Community engagement opportunities are planned at “key points in the process,” as well as regular updates to council and consultation with community stakeholders (including the Squamish and Lil’wat First Nations).
Following that, the standard rezoning process would apply, including a public hearing.
The entire rezoning is targeted for completion in September 2022.
“The missing piece of the puzzle is going to get filled in,” said Councillor Cathy Jewett, after a lengthy and informative presentation on the site and its history, as well as Whistler Village’s development.
“It’s pretty exciting, and I really like the idea of community engagement that we’re talking about, and I hope that everyone starts to think about what is going to go in that hole.”

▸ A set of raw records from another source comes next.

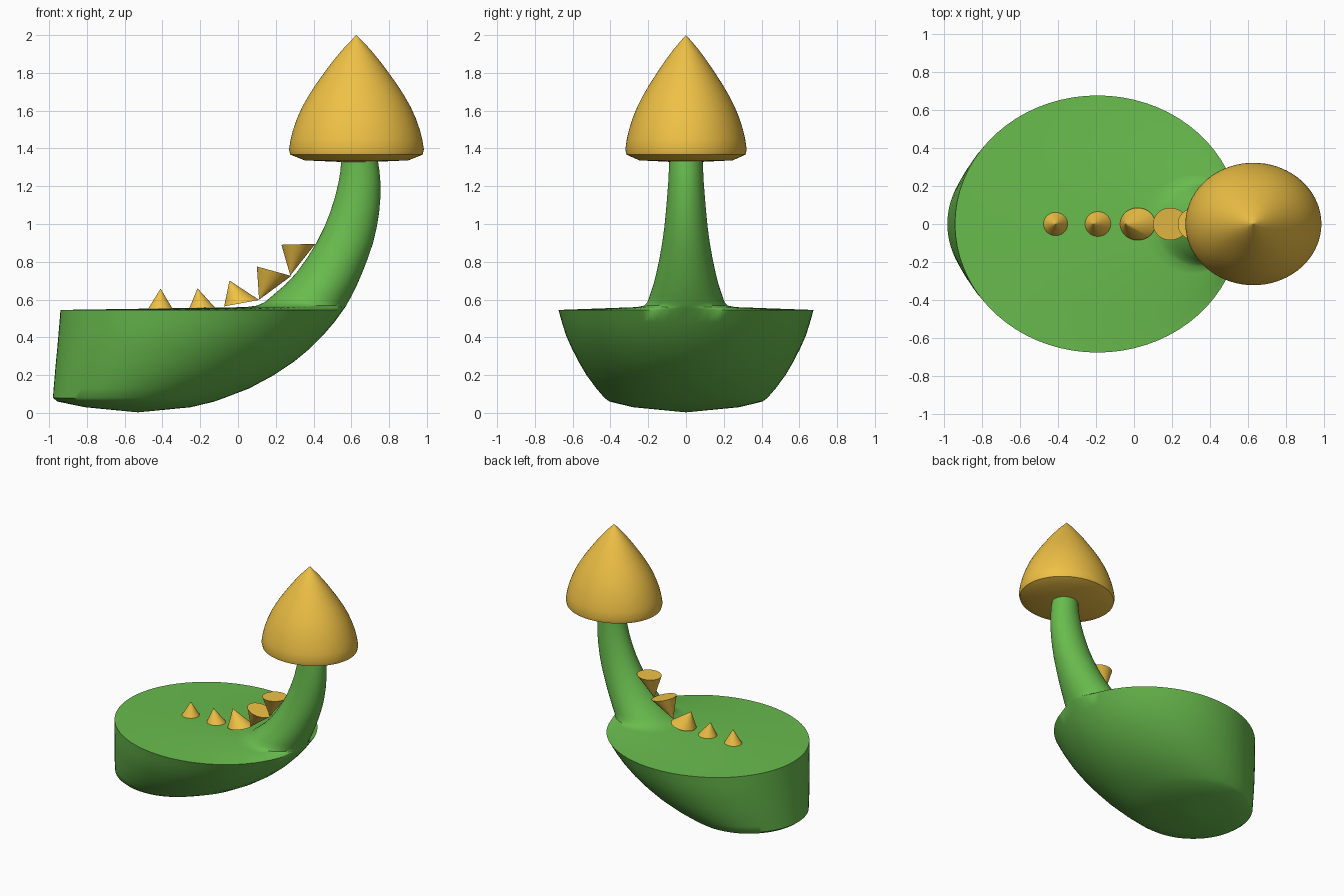
import bpy, bmesh, math

SEG = 72


def material(name, col):
    m = bpy.data.materials.new(name)
    m.diffuse_color = (*col, 1)
    return m


GREEN = material("green", (0.14, 0.50, 0.075))
GOLD = material("gold", (0.86, 0.53, 0.06))


def finish(bm, name, mat, angle):
    bmesh.ops.remove_doubles(bm, verts=bm.verts, dist=1e-5)
    bmesh.ops.recalc_face_normals(bm, faces=bm.faces)
    me = bpy.data.meshes.new(name)
    bm.to_mesh(me)
    bm.free()
    me.materials.append(mat)
    ob = bpy.data.objects.new(name, me)
    bpy.context.collection.objects.link(ob)
    bpy.ops.object.select_all(action='DESELECT')
    bpy.context.view_layer.objects.active = ob
    ob.select_set(True)
    bpy.ops.object.shade_smooth_by_angle(angle=math.radians(angle))
    return ob


def loft(name, rings, mat, angle):
    """Skin elliptical rings given as (z left, z right, x left, x right, half depth)."""
    bm = bmesh.new()
    loops = []
    for zl, zr, xl, xr, b in rings:
        cx, a = (xl + xr) / 2, (xr - xl) / 2
        cz, dz = (zl + zr) / 2, (zr - zl) / 2
        loops.append([bm.verts.new((cx + a * math.cos(t), b * math.sin(t), cz + dz * math.cos(t)))
                      for t in (2 * math.pi * i / SEG for i in range(SEG))])
    for lo, hi in zip(loops, loops[1:]):
        for i in range(SEG):
            j = (i + 1) % SEG
            bm.faces.new((lo[i], lo[j], hi[j], hi[i]))
    bm.faces.new(loops[0])
    bm.faces.new(loops[-1])
    return finish(bm, name, mat, angle)


def flat(z, xl, xr, b):
    return (z, z, xl, xr, b)


# Base that sweeps up into the curved stalk
e = 0.002
loft("base_and_stalk", [
    flat(0.003, -0.53 - e, -0.53 + e, e),
    flat(0.03, -0.81, -0.25, 0.28),
    flat(0.06, -0.955, -0.125, 0.405),
    flat(0.08, -0.98, -0.07, 0.432),
    flat(0.13, -0.976, 0.06, 0.475),
    flat(0.20, -0.970, 0.19, 0.527),
    flat(0.27, -0.964, 0.295, 0.568),
    flat(0.34, -0.957, 0.38, 0.604),
    flat(0.41, -0.951, 0.45, 0.635),
    flat(0.48, -0.945, 0.51, 0.657),
    flat(0.545, -0.94, 0.557, 0.675),
    flat(0.560, 0.04, 0.568, 0.26),
    flat(0.568, 0.10, 0.573, 0.222),
    flat(0.585, 0.14, 0.582, 0.205),
    flat(0.62, 0.182, 0.602, 0.192),
    flat(0.68, 0.252, 0.631, 0.172),
    flat(0.74, 0.308, 0.657, 0.157),
    flat(0.82, 0.366, 0.688, 0.140),
    flat(0.90, 0.415, 0.715, 0.126),
    flat(0.98, 0.455, 0.734, 0.115),
    flat(1.06, 0.487, 0.747, 0.107),
    flat(1.14, 0.513, 0.754, 0.100),
    flat(1.22, 0.532, 0.754, 0.094),
    flat(1.28, 0.542, 0.749, 0.091),
    flat(1.34, 0.547, 0.740, 0.089),
], GREEN, 42)

# Pointed bulb cap on the stalk
cap = [(1.325, e), (1.337, 0.275), (1.367, 0.35), (1.395, 0.357), (1.45, 0.348), (1.50, 0.335),
       (1.56, 0.314), (1.62, 0.287), (1.68, 0.253), (1.74, 0.214), (1.80, 0.171),
       (1.86, 0.126), (1.92, 0.077), (1.96, 0.040), (2.0, e / 4)]
loft("bulb_cap", [flat(z, 0.627 - r, 0.627 + r, r * 0.9) for z, r in cap], GOLD, 42)

# Row of spikes: base left (x, z), base right (x, z), tip (x, z), half depth
spikes = [
    ((-0.475, 0.552), (-0.348, 0.554), (-0.41, 0.657), 0.061),
    ((-0.257, 0.556), (-0.122, 0.558), (-0.214, 0.659), 0.065),
    ((-0.073, 0.564), (0.112, 0.598), (-0.045, 0.70), 0.085),
    ((0.10, 0.775), (0.282, 0.725), (0.112, 0.60), 0.085),
    ((0.23, 0.89), (0.41, 0.895), (0.277, 0.728), 0.085),
]
for n, ((xl, zl), (xr, zr), (tx, tz), b) in enumerate(spikes, 1):
    loft(f"spike_{n}", [(zl, zr, xl, xr, b), (tz, tz, tx - e / 4, tx + e / 4, e / 4)], GOLD, 42)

In a related March 16 agenda item, Whistler council also gave first three readings to an amendment to its Land Use Procedures and Fees bylaw to create a new category for large and complex development applications that require more RMOW resources.
The “complex site rezoning” definition will apply to parcels of at least 45,000 square metres and for which the proposed rezoning requires an amenity zoning or phased development agreement.
A complex site rezoning will come with a minimum fee of $150,000 for the first 10,000 square metres of site area, plus $350 per additional 100 square metres, to a maximum of $750,000.
Though council’s support was unanimous, Coun. Duane Jackson raised concerns over the parameters of the new definition, pointing out it could lead to affordability issues for future large sites like the Cheakamus Crossing lower lands.
“This concerns me just a little bit,” Jackson said. “[But] I guess council could always modify the policy if we bump into something that we didn’t consider in the future.”